Thus, you may have to resign yourself to not being able to have outsiders on the investment committee. The most effective external investors, who really understand your organisational and innovation DNA — might only come from competitors, and that would not work for most businesses. Or you will have external advisers with portfolio careers, and there will always be a question over whether they have conflicts of interest.

“You may have to resign yourself to not being able to have outsiders on the investment committee.”

Ultimately, the choice of bringing in an outside expertise might depend on what your true “needs” are and not following a formulaic approach.  This requires considerable thought and might depend on the phase or lifecycle of the activity. 

One consistent observation I have – external voices can help support the culture of innovation to support CVC units.  Many companies don’t understand the importance of building up that muscle, and running a CVC unit can be an uphill battle. The CVC head might need support in building this muscle and this is where externals can help.   This might be a more important function than, say “teaching the CVC unit to do deals”. 

Think about ways you could get this even without the outside advisor. Bring in allies from the business who can bring this kind of thinking — they may be a subject-matter expert from the business or others who understand your innovation goals, or working in close groups of innovators.  I have found this community to be open and have similar challenges, and I meet very similar types of people too.“

Previously, on Ask the Experts:

Aak the experts monthly question

You can’t force them to engage — but make sure you share success stories and play up on their fear of missing out.

Read the full advice from Gen Tsuchikawa, Sony Ventures; Crispin Leick, EnBW New Ventures; Liz Arrington, GCV Institute

Ask the CVC Experts: Our company has a corporate venturing team but now business units are interested in making their own investments in addition to what we do. How should I handle this?

If it’s a great investment , steal it. If it’s a terrible one, kill it. If it’s somewhere in the middle, be helpful and keep lines of responsibility clear.

Read the full advice from David Stevenson, MSD Global Health Innovation Fund, James Loftus, PayPal Ventures and Liz Arrington, GCV Institute.

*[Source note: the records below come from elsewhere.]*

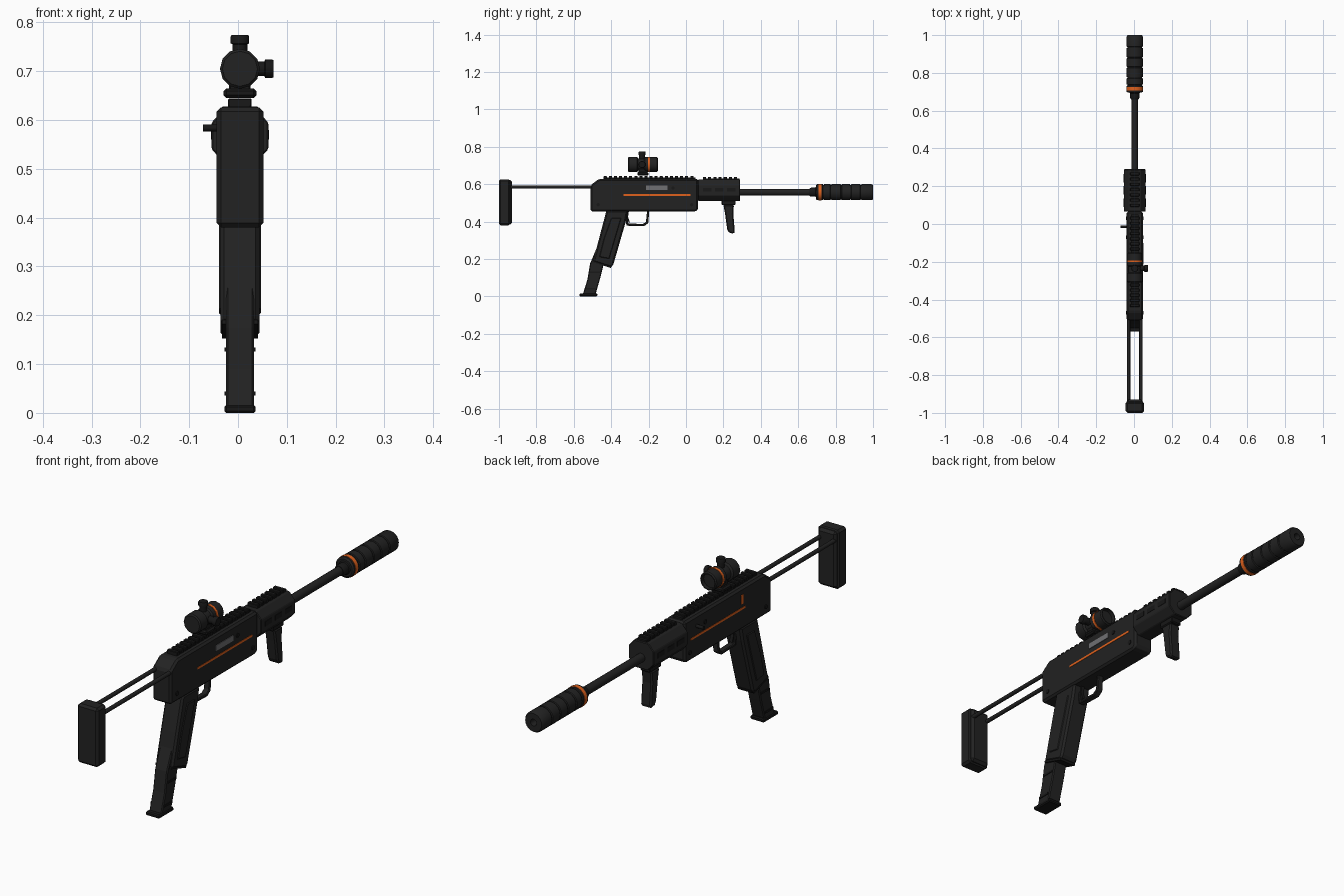
import bpy, bmesh, math
from mathutils import Vector

if "Cube" in bpy.data.objects:
    bpy.data.objects.remove(bpy.data.objects["Cube"])

CX = 0.004      # centre plane of the body
BORE = 0.557    # height of the barrel axis


def material(name, rgb):
    m = bpy.data.materials.new(name)
    m.use_nodes = True
    m.diffuse_color = (*rgb, 1)
    bsdf = m.node_tree.nodes["Principled BSDF"]
    bsdf.inputs["Base Color"].default_value = (*rgb, 1)
    bsdf.inputs["Roughness"].default_value = 0.6
    return m


BODY = material("charcoal", (0.016, 0.016, 0.016))
DARK = material("black", (0.009, 0.009, 0.009))
ORANGE = material("orange", (0.75, 0.12, 0.012))
GREY = material("steel grey", (0.16, 0.16, 0.17))


def finish(name, bm, mat, bevel=0.0, smooth=False):
    bmesh.ops.recalc_face_normals(bm, faces=bm.faces)
    me = bpy.data.meshes.new(name)
    bm.to_mesh(me)
    bm.free()
    me.materials.append(mat)
    ob = bpy.data.objects.new(name, me)
    bpy.context.collection.objects.link(ob)
    if bevel:
        mod = ob.modifiers.new("edge", "BEVEL")
        mod.width = bevel
        mod.segments = 1
        mod.limit_method = "ANGLE"
    if smooth:
        bpy.ops.object.select_all(action="DESELECT")
        ob.select_set(True)
        bpy.context.view_layer.objects.active = ob
        bpy.ops.object.shade_smooth_by_angle(angle=math.radians(35))
    return ob


def extrude(name, points, mat, shift, bevel=0.0):
    """Solid from a closed outline pushed along a vector."""
    bm = bmesh.new()
    face = bm.faces.new([bm.verts.new(p) for p in points])
    new = bmesh.ops.extrude_face_region(bm, geom=[face])["geom"]
    bmesh.ops.translate(bm, vec=shift, verts=[v for v in new if isinstance(v, bmesh.types.BMVert)])
    return finish(name, bm, mat, bevel)


def side_solid(name, yz, half, mat, bevel=0.0):
    return extrude(name, [(CX - half, y, z) for y, z in yz], mat, (2 * half, 0, 0), bevel)


def box(name, x, y, z, mat, bevel=0.0):
    pts = [(x[0], y[0], z[0]), (x[0], y[1], z[0]), (x[0], y[1], z[1]), (x[0], y[0], z[1])]
    return extrude(name, pts, mat, (x[1] - x[0], 0, 0), bevel)


def mid_box(name, half, y, z, mat, bevel=0.0):
    return box(name, (CX - half, CX + half), y, z, mat, bevel)


def lathe(name, profile, origin, axis, mat, sides=16, smooth=True):
    """Turned part: profile of (distance, radius) along an axis."""
    bm = bmesh.new()
    rot = Vector(axis).to_track_quat("Z", "Y")
    rings = []
    for d, r in profile:
        rings.append([bm.verts.new(Vector(origin) + rot @ Vector((
            r * math.cos(math.tau * i / sides), r * math.sin(math.tau * i / sides), d)))
            for i in range(sides)])
    for a, b in zip(rings, rings[1:]):
        for i in range(sides):
            j = (i + 1) % sides
            bm.faces.new((a[i], a[j], b[j], b[i]))
    bm.faces.new(rings[0])
    bm.faces.new(rings[-1])
    return finish(name, bm, mat, 0, smooth)


def rod(name, start, end, r, mat, sides=12):
    d = Vector(end) - Vector(start)
    return lathe(name, [(0, r), (d.length, r)], start, d, mat, sides)


# Receiver
side_solid("receiver", [(-0.51, 0.455), (-0.51, 0.595), (-0.465, 0.628), (0.065, 0.628),
                        (0.065, 0.465), (0.05, 0.453)], 0.043, BODY, 0.008)


# Sight rails with teeth
def rail(name, y0, y1, z):
    mid_box(name + "_base", 0.021, (y0, y1), (z - 0.01, z + 0.008), DARK)
    count = int((y1 - y0) / 0.026)
    step = (y1 - y0) / count
    for i in range(count):
        y = y0 + i * step
        mid_box(name + "_tooth", 0.024, (y, y + step * 0.6), (z, z + 0.016), DARK, 0.002)


rail("receiver_rail", -0.44, 0.05, 0.628)
rail("handguard_rail", 0.09, 0.285, 0.623)

# Handguard with side slots
outline = [(0.03, 0.51), (0.046, 0.527), (0.058, 0.54), (0.058, 0.595), (0.046, 0.608), (0.032, 0.624)]
section = outline + [(-x, z) for x, z in reversed(outline)]
extrude("handguard", [(CX + x, 0.065, z) for x, z in section], BODY, (0, 0.225, 0), 0.003)
for s in (-1, 1):
    for i in range(3):
        y = 0.09 + i * 0.065
        edge = CX + s * 0.0585
        box("handguard_slot", (edge - 0.001, edge + 0.001), (y, y + 0.045), (0.56, 0.58), DARK)

# Stripes, ejection port, pins and controls on the receiver sides
for s in (-1, 1):
    x = CX + s * 0.043
    box("side_stripe", (x - 0.0015, x + 0.0015), (-0.335, 0.025), (0.538, 0.547), ORANGE)
    for y, z in ((-0.47, 0.49), (0.03, 0.49), (-0.07, 0.58)):
        rod("receiver_pin", (x - s * 0.005, y, z), (x + s * 0.003, y, z), 0.009, DARK)
box("ejection_port", (CX + 0.042, CX + 0.0455), (-0.215, -0.10), (0.569, 0.592), GREY)
box("safety_mark", (CX - 0.045, CX - 0.042), (-0.322, -0.307), (0.562, 0.6), ORANGE)
rod("charging_handle", (-0.03, -0.015, 0.584), (-0.072, -0.015, 0.584), 0.007, DARK)

# Barrel, collar and suppressor
rod("barrel", (CX, 0.27, BORE), (CX, 0.7, BORE), 0.018, BODY, 16)
lathe("barrel_collar", [(0.66, 0.02), (0.668, 0.024), (0.692, 0.024), (0.7, 0.036), (0.71, 0.042)],
      (CX, 0, BORE), (0, 1, 0), DARK)
profile = [(0.695, 0.036), (0.7, 0.043)]
for y in (0.735, 0.775, 0.83, 0.88, 0.935):
    profile += [(y - 0.004, 0.043), (y - 0.002, 0.039), (y + 0.002, 0.039), (y + 0.004, 0.043)]
profile += [(0.992, 0.043), (1.0, 0.038), (1.0, 0.014), (0.97, 0.012)]
lathe("suppressor", profile, (CX, 0, BORE), (0, 1, 0), BODY, 20)
lathe("suppressor_ring", [(0.708, 0.04), (0.708, 0.0445), (0.724, 0.0445), (0.724, 0.04)],
      (CX, 0, BORE), (0, 1, 0), ORANGE, 20)

# Stock: two rods, body and butt pad
for s in (-1, 1):
    rod("stock_rod", (CX + s * 0.032, -0.95, 0.585), (CX + s * 0.032, -0.48, 0.585), 0.0085, BODY)
mid_box("stock_body", 0.043, (-0.985, -0.93), (0.385, 0.622), BODY, 0.01)
mid_box("butt_pad", 0.048, (-1.0, -0.94), (0.38, 0.626), BODY, 0.009)

# Pistol grip with raised side panels
side_solid("pistol_grip", [(-0.425, 0.46), (-0.31, 0.46), (-0.322, 0.40), (-0.39, 0.165), (-0.402, 0.155),
                           (-0.497, 0.185), (-0.462, 0.32)], 0.04, BODY, 0.009)
side_solid("grip_panel", [(-0.40, 0.42), (-0.345, 0.42), (-0.41, 0.2), (-0.465, 0.21), (-0.44, 0.31)],
           0.043, BODY, 0.004)
side_solid("grip_collar", [(-0.495, 0.19), (-0.398, 0.16), (-0.402, 0.152), (-0.498, 0.182)], 0.037, DARK)

# Curved magazine and its base plate
side_solid("magazine", [(-0.46, 0.3), (-0.40, 0.3), (-0.438, 0.18), (-0.458, 0.1), (-0.484, 0.01),
                        (-0.552, 0.01), (-0.527, 0.09), (-0.513, 0.175)], 0.029, BODY, 0.004)
for z, y in ((0.13, -0.482), (0.04, -0.508)):
    mid_box("magazine_rib", 0.032, (y - 0.03, y + 0.024), (z - 0.004, z + 0.004), DARK)
mid_box("magazine_base", 0.032, (-0.57, -0.474), (0.0, 0.016), DARK, 0.004)

# Trigger guard and trigger
path = [(-0.33, 0.46), (-0.318, 0.378), (-0.225, 0.375), (-0.202, 0.392), (-0.196, 0.46)]
inner = [(-0.32, 0.46), (-0.309, 0.39), (-0.23, 0.387), (-0.214, 0.398), (-0.208, 0.46)]
side_solid("trigger_guard", path + inner[::-1], 0.013, BODY, 0.003)
side_solid("trigger", [(-0.325, 0.46), (-0.305, 0.46), (-0.31, 0.425), (-0.3, 0.396), (-0.306, 0.394),
                       (-0.322, 0.425)], 0.007, DARK)

# Foregrip
mid_box("foregrip_mount", 0.024, (0.19, 0.265), (0.488, 0.514), DARK, 0.004)
side_solid("foregrip", [(0.2, 0.49), (0.256, 0.49), (0.253, 0.44), (0.261, 0.345), (0.255, 0.335),
                        (0.23, 0.34), (0.22, 0.36), (0.209, 0.44)], 0.024, BODY, 0.007)

# Optic: tube, orange ring, turrets and mount
SZ = 0.705
lathe("optic_tube", [(-0.31, 0.036), (-0.305, 0.041), (-0.262, 0.041), (-0.256, 0.033), (-0.225, 0.033),
                     (-0.22, 0.039), (-0.155, 0.039), (-0.15, 0.035), (-0.15, 0.031), (-0.165, 0.03)],
      (CX, 0, SZ), (0, 1, 0), BODY, 12)
lathe("optic_ring", [(-0.202, 0.036), (-0.202, 0.041), (-0.192, 0.041), (-0.192, 0.036)],
      (CX, 0, SZ), (0, 1, 0), ORANGE, 12)
turret = [(0.02, 0.015), (0.05, 0.015), (0.052, 0.019), (0.066, 0.019), (0.069, 0.017)]
lathe("top_turret", turret, (CX, -0.235, SZ), (0, 0, 1), DARK, 12)
lathe("side_turret", turret, (CX, -0.235, SZ), (1, 0, 0), DARK, 12)
mid_box("optic_mount_neck", 0.022, (-0.255, -0.205), (0.655, 0.69), DARK, 0.003)
mid_box("optic_mount_clamp", 0.034, (-0.26, -0.2), (0.645, 0.665), DARK, 0.006)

Maija Palmer

Maija Palmer is editor of Global Venturing and puts together the weekly email newsletter (sign up here for free).